## GOAL OF THE EXERCISE
Gather from the listing below each line that includes the word "bmesh", and copy it.
------------------------------------
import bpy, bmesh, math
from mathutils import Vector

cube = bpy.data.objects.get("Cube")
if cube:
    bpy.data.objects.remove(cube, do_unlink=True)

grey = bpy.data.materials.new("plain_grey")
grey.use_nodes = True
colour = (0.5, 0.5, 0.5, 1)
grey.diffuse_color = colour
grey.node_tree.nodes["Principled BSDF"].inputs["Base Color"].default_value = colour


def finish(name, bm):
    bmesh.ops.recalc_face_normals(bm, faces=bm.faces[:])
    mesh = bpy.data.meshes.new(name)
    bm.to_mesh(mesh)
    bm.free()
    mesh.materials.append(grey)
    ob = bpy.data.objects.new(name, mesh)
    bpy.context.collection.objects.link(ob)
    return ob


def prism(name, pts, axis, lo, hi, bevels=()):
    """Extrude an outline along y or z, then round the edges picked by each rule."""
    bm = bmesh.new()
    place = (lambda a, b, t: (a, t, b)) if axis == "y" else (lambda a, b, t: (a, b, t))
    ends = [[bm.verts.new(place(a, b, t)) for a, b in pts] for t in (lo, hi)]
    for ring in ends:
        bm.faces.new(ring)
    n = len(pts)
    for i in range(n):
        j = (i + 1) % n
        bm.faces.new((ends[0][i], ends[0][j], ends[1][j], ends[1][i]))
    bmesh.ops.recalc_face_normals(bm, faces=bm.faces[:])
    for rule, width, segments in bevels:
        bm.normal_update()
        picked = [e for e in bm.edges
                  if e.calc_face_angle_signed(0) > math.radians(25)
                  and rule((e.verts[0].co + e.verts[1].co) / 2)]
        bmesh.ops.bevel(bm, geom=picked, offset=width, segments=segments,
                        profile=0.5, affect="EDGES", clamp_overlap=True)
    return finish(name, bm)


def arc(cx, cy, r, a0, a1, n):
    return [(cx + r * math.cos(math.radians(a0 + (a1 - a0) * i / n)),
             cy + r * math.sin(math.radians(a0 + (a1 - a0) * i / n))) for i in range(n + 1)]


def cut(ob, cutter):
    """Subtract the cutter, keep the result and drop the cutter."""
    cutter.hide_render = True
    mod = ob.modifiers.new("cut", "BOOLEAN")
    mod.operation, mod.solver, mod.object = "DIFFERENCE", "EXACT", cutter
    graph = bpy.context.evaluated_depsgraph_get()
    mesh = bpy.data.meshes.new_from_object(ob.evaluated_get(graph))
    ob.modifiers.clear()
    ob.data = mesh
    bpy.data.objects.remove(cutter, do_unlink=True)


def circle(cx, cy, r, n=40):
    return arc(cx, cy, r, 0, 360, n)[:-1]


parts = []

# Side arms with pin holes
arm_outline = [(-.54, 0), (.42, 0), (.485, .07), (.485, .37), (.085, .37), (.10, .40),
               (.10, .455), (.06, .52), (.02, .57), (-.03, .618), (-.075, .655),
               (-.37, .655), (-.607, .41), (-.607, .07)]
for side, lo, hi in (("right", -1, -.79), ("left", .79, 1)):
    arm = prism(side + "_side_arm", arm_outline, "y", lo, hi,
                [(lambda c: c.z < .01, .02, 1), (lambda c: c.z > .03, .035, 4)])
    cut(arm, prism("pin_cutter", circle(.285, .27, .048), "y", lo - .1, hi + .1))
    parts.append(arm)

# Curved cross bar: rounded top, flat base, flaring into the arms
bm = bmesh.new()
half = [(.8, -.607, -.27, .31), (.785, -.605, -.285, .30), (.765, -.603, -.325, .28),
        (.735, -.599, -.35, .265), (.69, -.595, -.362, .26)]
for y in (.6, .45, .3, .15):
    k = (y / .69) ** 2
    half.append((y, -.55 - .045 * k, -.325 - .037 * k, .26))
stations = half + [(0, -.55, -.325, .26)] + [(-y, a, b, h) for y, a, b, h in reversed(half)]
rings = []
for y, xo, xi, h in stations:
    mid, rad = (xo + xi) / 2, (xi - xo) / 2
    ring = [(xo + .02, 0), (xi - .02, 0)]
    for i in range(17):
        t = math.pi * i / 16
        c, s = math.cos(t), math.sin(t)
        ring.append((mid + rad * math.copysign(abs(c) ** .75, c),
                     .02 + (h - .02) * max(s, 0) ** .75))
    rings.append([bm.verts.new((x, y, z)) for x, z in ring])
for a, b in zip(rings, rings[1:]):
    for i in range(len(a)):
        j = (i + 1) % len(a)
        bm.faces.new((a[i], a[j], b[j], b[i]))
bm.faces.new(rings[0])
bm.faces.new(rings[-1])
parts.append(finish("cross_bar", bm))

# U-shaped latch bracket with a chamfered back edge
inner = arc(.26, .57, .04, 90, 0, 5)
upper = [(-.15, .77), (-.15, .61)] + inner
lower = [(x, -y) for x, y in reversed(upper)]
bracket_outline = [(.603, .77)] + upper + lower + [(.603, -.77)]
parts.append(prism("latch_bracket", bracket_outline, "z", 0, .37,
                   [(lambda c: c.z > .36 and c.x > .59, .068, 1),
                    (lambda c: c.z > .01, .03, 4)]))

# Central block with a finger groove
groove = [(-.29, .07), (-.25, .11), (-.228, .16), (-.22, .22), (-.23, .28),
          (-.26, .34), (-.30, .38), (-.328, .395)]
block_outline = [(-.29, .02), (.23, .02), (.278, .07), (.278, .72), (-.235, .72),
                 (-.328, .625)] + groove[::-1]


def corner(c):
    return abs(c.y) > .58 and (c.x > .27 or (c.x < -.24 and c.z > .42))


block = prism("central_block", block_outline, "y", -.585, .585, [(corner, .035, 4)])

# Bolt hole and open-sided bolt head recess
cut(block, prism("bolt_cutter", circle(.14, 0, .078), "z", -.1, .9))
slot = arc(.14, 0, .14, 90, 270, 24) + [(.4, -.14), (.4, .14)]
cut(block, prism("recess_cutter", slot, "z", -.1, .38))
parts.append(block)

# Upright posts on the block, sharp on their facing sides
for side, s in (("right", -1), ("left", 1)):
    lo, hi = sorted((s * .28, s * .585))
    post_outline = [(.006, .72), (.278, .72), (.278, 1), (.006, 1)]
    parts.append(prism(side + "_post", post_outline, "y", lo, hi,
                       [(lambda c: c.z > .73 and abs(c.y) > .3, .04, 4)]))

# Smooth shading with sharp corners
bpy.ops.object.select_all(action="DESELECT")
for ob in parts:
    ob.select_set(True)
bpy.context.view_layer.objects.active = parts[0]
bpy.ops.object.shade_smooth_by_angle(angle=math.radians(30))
------------------------------------
## RESPONSE TO THE EXERCISE
import bpy, bmesh, math
    bmesh.ops.recalc_face_normals(bm, faces=bm.faces[:])
    bm = bmesh.new()
    bmesh.ops.recalc_face_normals(bm, faces=bm.faces[:])
        bmesh.ops.bevel(bm, geom=picked, offset=width, segments=segments,
bm = bmesh.new()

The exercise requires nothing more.